RICHMOND, Va. (WRIC) — For the past couple of weeks, hundreds of thousands of people have been obsessed with April the giraffe.
A live stream continually plays from the Animal Adventure Park in New York, where April is waiting to give birth to her fourth calf. Mom was due to give birth on February 28th, but the world is still waiting.
“That’s the thing about these animals. they have their own schedule,” explained Jim Andelin, owner of the Metro Richmond Zoo. “We like to think that they have a due date, but you know, they’re on their own schedule.”
Just a few years ago, Andelin witnessed the same excitement at his own zoo.
in 2014, Jessie the giraffe gave birth to a little guy (Okay, maybe he was not so little by most standards). The calf was more than six feet tall and about 175 pounds.
“It is pretty neat to see that happens,” Andelin said.
He says when the time comes for the baby to be born, mom will do a lot of pacing. Labor can be as short as two hours or as long as two days. The calf will make quite an entrance by dropping about six feet to the ground.
“They just crumple to the ground, which is actually heart-wrenching to see that sometimes,” Andelin added. But he adds that provides the necessary jolt to the baby to help get it breathing.

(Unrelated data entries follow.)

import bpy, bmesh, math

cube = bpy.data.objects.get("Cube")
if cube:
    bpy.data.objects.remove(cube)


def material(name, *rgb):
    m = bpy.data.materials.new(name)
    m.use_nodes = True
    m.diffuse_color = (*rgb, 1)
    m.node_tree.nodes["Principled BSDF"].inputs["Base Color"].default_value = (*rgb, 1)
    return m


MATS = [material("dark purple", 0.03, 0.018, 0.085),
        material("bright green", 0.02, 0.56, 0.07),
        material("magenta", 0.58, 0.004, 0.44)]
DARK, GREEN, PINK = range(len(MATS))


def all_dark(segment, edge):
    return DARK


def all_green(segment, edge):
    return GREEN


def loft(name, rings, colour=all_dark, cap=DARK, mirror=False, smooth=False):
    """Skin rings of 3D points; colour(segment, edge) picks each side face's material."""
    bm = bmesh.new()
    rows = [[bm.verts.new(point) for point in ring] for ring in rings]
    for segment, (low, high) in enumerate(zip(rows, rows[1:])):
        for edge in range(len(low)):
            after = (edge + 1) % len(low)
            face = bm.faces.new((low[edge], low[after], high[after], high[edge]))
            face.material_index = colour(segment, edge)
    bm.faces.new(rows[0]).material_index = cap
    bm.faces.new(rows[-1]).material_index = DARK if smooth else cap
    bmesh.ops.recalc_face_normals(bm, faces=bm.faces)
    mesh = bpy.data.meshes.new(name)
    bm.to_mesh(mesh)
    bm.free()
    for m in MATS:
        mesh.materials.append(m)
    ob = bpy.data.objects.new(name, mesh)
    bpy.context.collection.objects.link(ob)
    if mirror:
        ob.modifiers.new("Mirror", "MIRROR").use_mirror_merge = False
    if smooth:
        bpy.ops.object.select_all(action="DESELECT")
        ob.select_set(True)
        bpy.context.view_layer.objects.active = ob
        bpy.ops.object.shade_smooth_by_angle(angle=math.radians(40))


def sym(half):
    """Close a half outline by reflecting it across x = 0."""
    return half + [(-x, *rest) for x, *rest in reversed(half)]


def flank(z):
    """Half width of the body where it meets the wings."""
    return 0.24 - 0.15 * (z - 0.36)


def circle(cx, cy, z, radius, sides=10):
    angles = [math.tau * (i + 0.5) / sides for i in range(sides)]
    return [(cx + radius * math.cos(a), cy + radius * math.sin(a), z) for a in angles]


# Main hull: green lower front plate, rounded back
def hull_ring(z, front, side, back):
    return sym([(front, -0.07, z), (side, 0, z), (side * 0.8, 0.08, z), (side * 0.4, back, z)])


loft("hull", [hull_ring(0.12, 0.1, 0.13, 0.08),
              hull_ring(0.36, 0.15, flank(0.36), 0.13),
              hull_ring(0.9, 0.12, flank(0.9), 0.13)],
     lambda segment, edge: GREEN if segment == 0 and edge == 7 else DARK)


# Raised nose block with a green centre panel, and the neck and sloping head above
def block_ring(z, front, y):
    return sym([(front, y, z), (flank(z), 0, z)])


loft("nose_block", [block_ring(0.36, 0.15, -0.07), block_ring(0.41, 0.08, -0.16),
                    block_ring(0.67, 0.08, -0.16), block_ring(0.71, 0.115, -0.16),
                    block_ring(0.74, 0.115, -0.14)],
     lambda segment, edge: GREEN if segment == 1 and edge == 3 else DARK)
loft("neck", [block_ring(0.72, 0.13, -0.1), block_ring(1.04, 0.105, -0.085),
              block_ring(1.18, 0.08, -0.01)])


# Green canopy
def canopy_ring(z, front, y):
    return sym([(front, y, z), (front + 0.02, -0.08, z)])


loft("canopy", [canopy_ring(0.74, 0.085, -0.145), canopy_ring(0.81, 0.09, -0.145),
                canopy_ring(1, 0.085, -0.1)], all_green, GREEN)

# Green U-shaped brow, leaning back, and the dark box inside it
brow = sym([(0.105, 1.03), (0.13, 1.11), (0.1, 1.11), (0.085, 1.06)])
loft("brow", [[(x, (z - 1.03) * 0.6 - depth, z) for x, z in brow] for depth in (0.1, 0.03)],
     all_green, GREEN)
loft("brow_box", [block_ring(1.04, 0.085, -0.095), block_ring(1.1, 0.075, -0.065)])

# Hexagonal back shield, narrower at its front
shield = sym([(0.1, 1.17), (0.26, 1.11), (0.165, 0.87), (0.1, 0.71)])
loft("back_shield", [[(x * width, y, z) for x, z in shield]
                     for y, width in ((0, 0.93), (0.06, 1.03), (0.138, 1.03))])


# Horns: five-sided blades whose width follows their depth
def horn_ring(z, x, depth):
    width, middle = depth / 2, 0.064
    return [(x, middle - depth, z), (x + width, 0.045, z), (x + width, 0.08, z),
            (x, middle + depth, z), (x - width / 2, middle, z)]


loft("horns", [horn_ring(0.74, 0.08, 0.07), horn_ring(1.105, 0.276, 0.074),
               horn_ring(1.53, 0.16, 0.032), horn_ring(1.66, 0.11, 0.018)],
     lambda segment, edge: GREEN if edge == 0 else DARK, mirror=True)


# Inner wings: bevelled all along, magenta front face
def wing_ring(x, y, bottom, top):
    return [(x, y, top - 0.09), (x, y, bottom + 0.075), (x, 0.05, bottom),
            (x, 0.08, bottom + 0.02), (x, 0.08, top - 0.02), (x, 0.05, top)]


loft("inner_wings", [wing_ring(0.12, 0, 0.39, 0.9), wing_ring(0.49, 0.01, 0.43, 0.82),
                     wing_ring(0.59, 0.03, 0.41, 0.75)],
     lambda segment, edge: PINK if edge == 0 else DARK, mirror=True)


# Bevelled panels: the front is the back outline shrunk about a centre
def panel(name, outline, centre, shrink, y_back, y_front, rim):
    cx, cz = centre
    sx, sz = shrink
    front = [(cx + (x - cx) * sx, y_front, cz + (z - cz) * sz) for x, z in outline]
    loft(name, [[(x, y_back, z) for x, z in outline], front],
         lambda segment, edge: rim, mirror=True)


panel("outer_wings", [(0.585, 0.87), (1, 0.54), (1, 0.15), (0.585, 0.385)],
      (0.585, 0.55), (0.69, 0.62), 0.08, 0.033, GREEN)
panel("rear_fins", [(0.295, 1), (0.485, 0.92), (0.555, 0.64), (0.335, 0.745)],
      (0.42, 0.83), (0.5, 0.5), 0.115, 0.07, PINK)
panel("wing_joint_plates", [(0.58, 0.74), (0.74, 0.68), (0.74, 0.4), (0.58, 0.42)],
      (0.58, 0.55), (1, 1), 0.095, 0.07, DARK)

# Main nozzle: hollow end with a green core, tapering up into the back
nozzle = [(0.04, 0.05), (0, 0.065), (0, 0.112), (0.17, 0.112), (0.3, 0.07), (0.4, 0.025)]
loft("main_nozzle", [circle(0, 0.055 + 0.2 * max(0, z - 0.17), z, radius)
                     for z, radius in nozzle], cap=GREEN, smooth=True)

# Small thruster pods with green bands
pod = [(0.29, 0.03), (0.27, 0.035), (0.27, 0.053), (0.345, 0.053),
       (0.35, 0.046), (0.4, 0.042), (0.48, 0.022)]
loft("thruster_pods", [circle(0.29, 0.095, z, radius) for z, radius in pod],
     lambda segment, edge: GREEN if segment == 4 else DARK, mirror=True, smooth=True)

As for April’s mate, Oliver, while on that live stream he appears to be looking lovingly at the mother of his calf, male giraffes do not recognize offspring as their own. Once the baby bonds with mom, though, all of the adult giraffes will help look after the little one.